• Overview
    Light Needs:
    Full sun
    Watering Needs:
    Water regularly - weekly, or more often in extreme heat or containers.
    Average Landscape Size:
    Moderate growing; reaches 6 to 8 ft. tall, 4 to 5 ft. wide.
    Key Feature:
    Stunning Tropical Flowers
    Blooms:
    Summer; nearly year-round in temperate regions.
  • Detail
    Botanical Pronunciation:hi-BIS-kus ro-ZA-si-nen-sis
    Plant type:Shrub
    Deciduous/evergreen:Evergreen
    Growth habit:Round
    Growth rate:Moderate
    Average landscape size:Moderate growing; reaches 6 to 8 ft. tall, 4 to 5 ft. wide.
    Foliage color:Green
    Blooms:Summer; nearly year-round in temperate regions.
    Flower color:Yellow
    Garden styleTropical
    Design IdeasThis unique, double-ruffled golden Hibiscus is beautiful as a foundation planting along buildings and fence lines. It can be accented with hot-colored flowers and vines for a festive composition. Makes a solid hedge or plant as a specimen at entries and gateways. Most charming when trained into a patio tree and planted in large pots stuffed with annual color.
    Companion PlantsPrincess Flower (Tibouchina); Lantana (Lantana); Fountain Grass (Pennisetum); Mandevilla (Mandevilla); Plumbago (Plumbago)
  • Care
    Care Information
    Thrives in well-drained, enriched soils with neutral to slightly acidic pH. Water deeply and regularly during the first growing season to establish an extensive root system; reduce frequency once established. Apply a general fertilizer before new growth begins in spring.Pruning time: spring.
    Light Needs:
    Light needs: Full Sun
    Full sun
    Watering Needs:
    Water needs: Moderate
    Water regularly - weekly, or more often in extreme heat or containers.
  • History & Lore
    History:
    The genus Hibiscus contains over 200 species from around the world. It was named from the Latin for rose of China, pointing to its place of origin in southeast Asia where plants were found in the literature as early as 295 BC. All early descriptions indicate the first plants bore red flowers, with the other colors the result of breeding. It was introduced into Europe in 1731

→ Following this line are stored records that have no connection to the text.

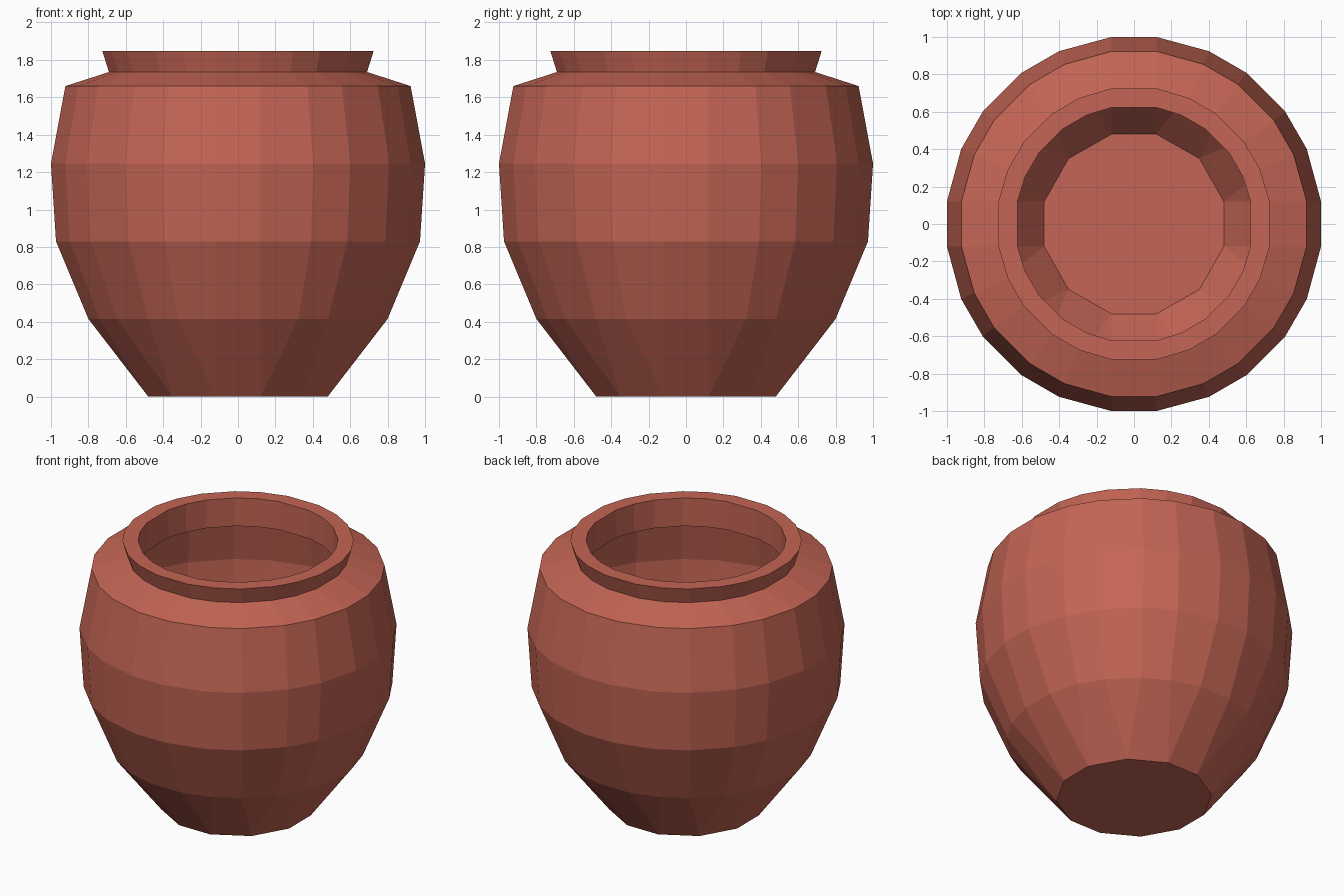
import bpy, bmesh, math

if "Cube" in bpy.data.objects:
    bpy.data.objects.remove(bpy.data.objects["Cube"])

HALF = 0.12  # half width of the flat facet facing each axis

clay = bpy.data.materials.new("terracotta")
clay.diffuse_color = (0.55, 0.13, 0.09, 1)
clay.use_nodes = True
clay.node_tree.nodes["Principled BSDF"].inputs["Base Color"].default_value = clay.diffuse_color


def ring(r, z, merged=False):
    """24 points; r is the extent along an axis. merged pairs them into 12."""
    R = math.hypot(HALF, r)
    a = math.degrees(math.atan2(HALF, r))
    if merged:
        quarter = [a, a, 45, 45, 90 - a, 90 - a]
    else:
        quarter = [a, 23.5, 36.6, 53.4, 66.5, 90 - a]
    angles = [math.radians(q * 90 + d) for q in range(4) for d in quarter]
    return [(R * math.cos(t), R * math.sin(t), z) for t in angles]


def lathe(name, rings, cap=False):
    bm = bmesh.new()
    loops = [[bm.verts.new(p) for p in pts] for pts in rings]
    for low, high in zip(loops, loops[1:]):
        for i in range(24):
            j = (i + 1) % 24
            bm.faces.new((low[i], low[j], high[j], high[i]))
    if cap:
        bm.faces.new(loops[0][::-1])
    bmesh.ops.remove_doubles(bm, verts=bm.verts, dist=0.0005)
    mesh = bpy.data.meshes.new(name)
    bm.to_mesh(mesh)
    bm.free()
    mesh.materials.append(clay)
    obj = bpy.data.objects.new(name, mesh)
    bpy.context.collection.objects.link(obj)
    return obj


# Thin-walled belly with a twelve-sided foot, closed underneath
lathe("pot_body", [
    ring(0.48, 0.0, merged=True),
    ring(0.80, 0.415),
    ring(0.973, 0.83),
    ring(1.0, 1.245),
    ring(0.923, 1.66),
    ring(0.69, 1.735),
], cap=True)

# Flared collar, flat lip and inner neck wall
lathe("pot_rim", [
    ring(0.69, 1.735),
    ring(0.725, 1.847),
    ring(0.623, 1.847),
    ring(0.623, 1.65),
])
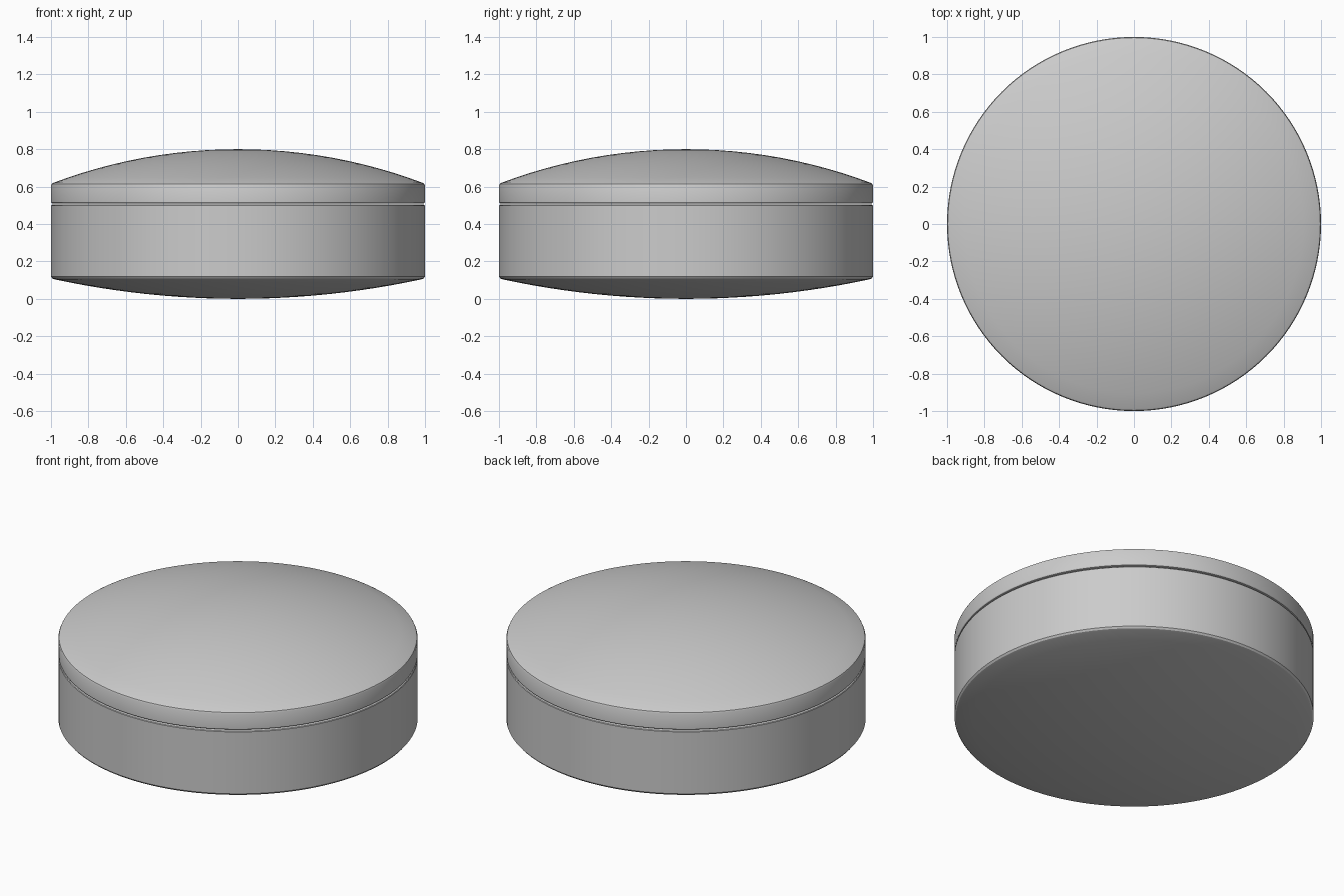
import bpy, bmesh, math

cube = bpy.data.objects.get("Cube")
if cube:
    bpy.data.objects.remove(cube, do_unlink=True)

# Single plain grey
grey = bpy.data.materials.new("light_grey")
grey.use_nodes = True
GREY = (0.6, 0.6, 0.6, 1.0)
grey.diffuse_color = GREY
grey.node_tree.nodes["Principled BSDF"].inputs["Base Color"].default_value = GREY


def cap(z_rim, z_pole, r_rim, steps=12):
    """Spherical cap profile from the pole out to the rim."""
    h = z_rim - z_pole
    radius = (r_rim ** 2 + h ** 2) / (2 * abs(h))
    sign = math.copysign(1, h)
    top = math.asin(r_rim / radius)
    return [(radius * math.sin(top * i / steps),
             z_pole + sign * radius * (1 - math.cos(top * i / steps)))
            for i in range(steps + 1)]


def lathe(name, profile, segments=128):
    """Spin an (r, z) profile around the z axis."""
    bm = bmesh.new()
    verts = [bm.verts.new((r, 0, z)) for r, z in profile]
    edges = [bm.edges.new(pair) for pair in zip(verts, verts[1:])]
    bmesh.ops.spin(bm, geom=verts + edges, cent=(0, 0, 0), axis=(0, 0, 1),
                   angle=math.tau, steps=segments, use_duplicate=False)
    bmesh.ops.remove_doubles(bm, verts=bm.verts[:], dist=1e-4)
    bmesh.ops.recalc_face_normals(bm, faces=bm.faces[:])
    mesh = bpy.data.meshes.new(name)
    bm.to_mesh(mesh)
    bm.free()
    mesh.materials.append(grey)
    obj = bpy.data.objects.new(name, mesh)
    bpy.context.collection.objects.link(obj)
    bpy.ops.object.select_all(action='DESELECT')
    obj.select_set(True)
    bpy.context.view_layer.objects.active = obj
    bpy.ops.object.shade_smooth_by_angle(angle=math.radians(30))
    return obj


# Drum body: shallow domed base, chamfered foot, straight wall, softened rim
lathe("body", cap(0.104, 0.0, 0.98)
      + [(0.992, 0.108), (1.0, 0.118), (1.0, 0.498), (0.997, 0.502),
         (0.99, 0.504), (0.0, 0.504)])

# Lid: softened lower rim, short wall, chamfered shoulder, domed top
lathe("lid", cap(0.621, 0.80, 0.985)
      + [(0.996, 0.615), (1.0, 0.606), (1.0, 0.517), (0.997, 0.512),
         (0.988, 0.509), (0.0, 0.509)])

    Lore:
    It was French impressionist painter Paul Gauguin who so often depicted this flower in Tahitian scenes.